I’m still getting used to my new face. After my LASIK surgery I can now look in my bathroom mirror without my glasses on and see my features without my nostrils fogging up the glass. Which is good because I never liked getting that close of a look at my pores. It’s strange not having those almost-oval outlines around my eyes. I find myself staring at the reflection for 10 -20 seconds thinking, “Oh, so that’s what my face looks like beneath the frames.”
The feeling itself isn’t that new though, because it’s how I’ve felt about my body for the last couple years. After the first nine months I found myself startled whenever I put my hand on my hip and realized I could feel the edge of my pelvic bone. A couple months after I started weight-lifting I reached behind my neck to rub my shoulders and was surprised when I felt the hard mass of muscle beneath my skin. And lately when I’m standing in the kitchen stirring my oatmeal with one hand, the other is usually pressed hard against the side of my chest where I can actually count my ribs with my thumb. Don’t worry, you can’t actually see my ribs beneath my skin, but the layer of fat between my epidermis and those curvy bones is finally thin enough that I can detect their presence with a little pressure.
It never ceases to amaze me how malleable the human body is. There are so many different ways I could look, fat or thin, toned or flabby, wearing glasses or de-spectacle-ed. The possibilities grow wider when I think of the rainbow array of hair dyes available, the thousands of make-up counters across the country, the millions of possible tattoo designs from Tweety Bird to a bed of roses on someone’s back, and all the different places the human body can be safely (and unsafely) pierced. You really could completely reshape your visual identity if you wanted to.
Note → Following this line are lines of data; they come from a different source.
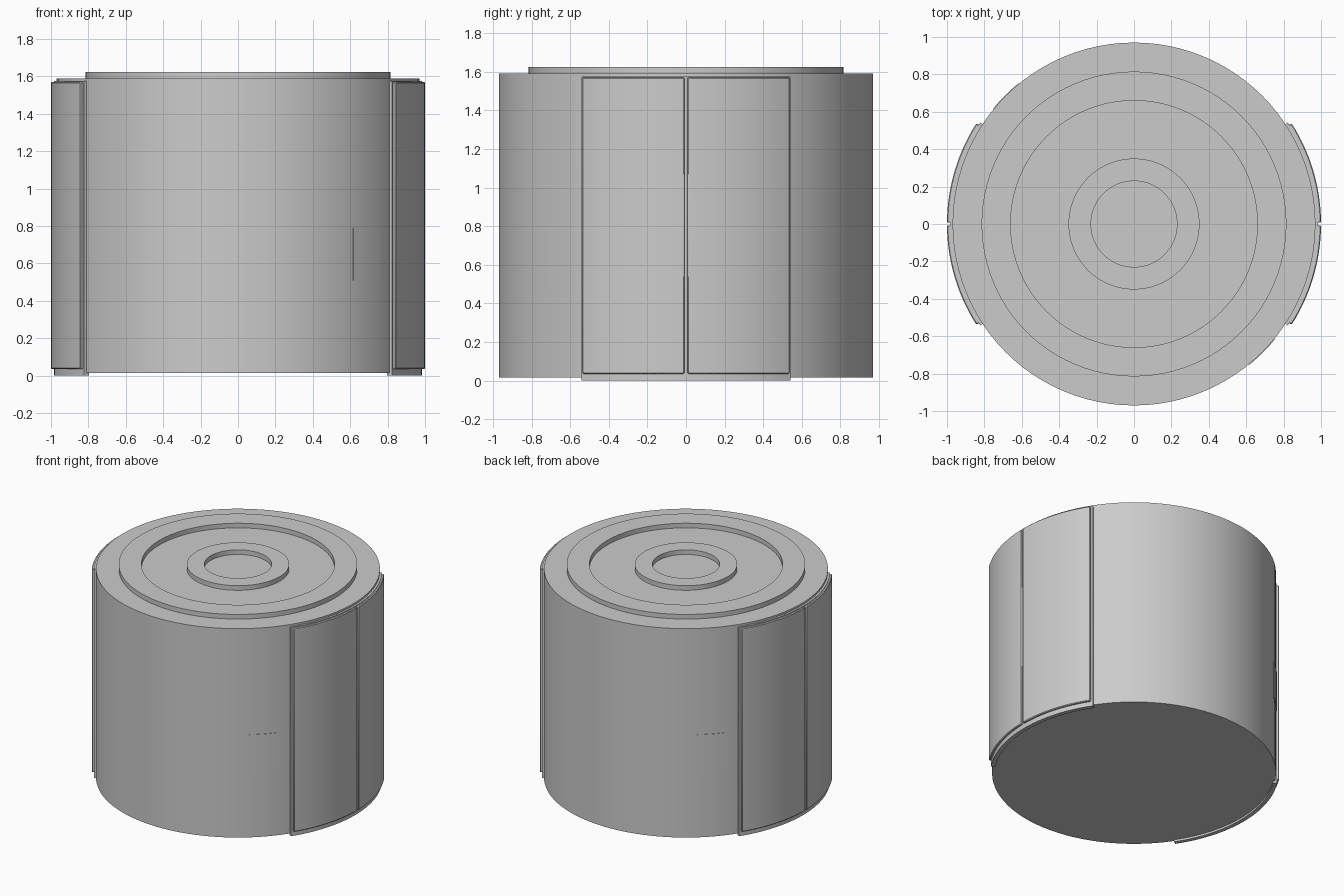
import bpy, bmesh
from math import cos, sin, radians, pi

if "Cube" in bpy.data.objects:
    bpy.data.objects.remove(bpy.data.objects["Cube"])

SEGMENTS = 96


def finish(name, bm, bevel=0.0):
    bmesh.ops.remove_doubles(bm, verts=bm.verts, dist=1e-5)
    bmesh.ops.recalc_face_normals(bm, faces=bm.faces)
    mesh = bpy.data.meshes.new(name)
    bm.to_mesh(mesh)
    bm.free()
    obj = bpy.data.objects.new(name, mesh)
    bpy.context.collection.objects.link(obj)
    if bevel:
        mod = obj.modifiers.new("edge_bevel", 'BEVEL')
        mod.width, mod.segments = bevel, 1
        mod.limit_method, mod.angle_limit = 'ANGLE', radians(40)
    bpy.ops.object.select_all(action='DESELECT')
    obj.select_set(True)
    bpy.context.view_layer.objects.active = obj
    bpy.ops.object.shade_smooth_by_angle(angle=radians(30))
    return obj


def lathe(name, profile):
    bm = bmesh.new()
    verts = [bm.verts.new((r, 0, z)) for r, z in profile]
    edges = [bm.edges.new(pair) for pair in zip(verts, verts[1:])]
    bmesh.ops.spin(bm, geom=verts + edges, cent=(0, 0, 0), axis=(0, 0, 1),
                   angle=2 * pi, steps=SEGMENTS, use_merge=True)
    return finish(name, bm)


def arc_block(name, r0, r1, z0, z1, a0, a1, steps, bevel=0.0):
    """Curved slab between two radii, two heights and two angles (degrees)."""
    bm = bmesh.new()
    rings = []
    for i in range(steps + 1):
        a = radians(a0 + (a1 - a0) * i / steps)
        rings.append([bm.verts.new((r * cos(a), r * sin(a), z))
                      for r, z in ((r0, z0), (r1, z0), (r1, z1), (r0, z1))])
    for p, q in zip(rings, rings[1:]):
        for k in range(4):
            n = (k + 1) % 4
            bm.faces.new((p[k], p[n], q[n], q[k]))
    bm.faces.new(rings[0])
    bm.faces.new(rings[-1][::-1])
    return finish(name, bm, bevel)


# Drum body with two raised rings on its lid
LOW, TOP, RIM = 0.015, 1.59, 1.625
lathe("drum_body", [
    (0, LOW), (0.97, LOW), (0.97, TOP), (0.815, TOP), (0.815, RIM),
    (0.66, RIM), (0.66, TOP), (0.35, TOP), (0.35, RIM),
    (0.23, RIM), (0.23, TOP), (0, TOP)])

# Double doors with a backing frame, on both sides
for side, mid in (("right", 0), ("left", 180)):
    arc_block(f"{side}_door_frame", 0.955, 0.985, 0.0, 1.575,
              mid - 33.4, mid + 33.4, 24)
    for leaf, a0, a1 in (("front", -32.6, -0.4), ("back", 0.4, 32.6)):
        arc_block(f"{side}_{leaf}_door", 0.975, 1.0, 0.035, 1.57,
                  mid + a0, mid + a1, 14, bevel=0.005)

# Small flush hatches on opposite diagonals
for label, mid in (("front", -50.6 + 5.7), ("back", 129.4 + 5.7)):
    arc_block(f"{label}_hatch", 0.95, 0.973, 0.51, 0.79,
              mid - 5.7, mid + 5.7, 4)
I was searching for old high school friends recently on one of the many social networks available today and it was strange to see photos of people almost 10 years since I last saw them. One guy looked exactly the same in his red flannel shirt hugging his dog. I was glad another had her name posted with her picture because I barely recognized her beneath her dark-red-dyed hair and thick cranberry lipstick. I have no idea if people will recognize my picture or not. I’m about 80-60 pounds lighter than I was in high school, so I’m definitely thinner, but my college professors would consider it even more shockingly thinner. Either way, it’s nice to know that we can change if we want to, but if we want to stay the same that’s a perfectly reasonable option too. I doubt the make-up salesmen trying to sell me 10 shades of lipgloss would agree on the latter though.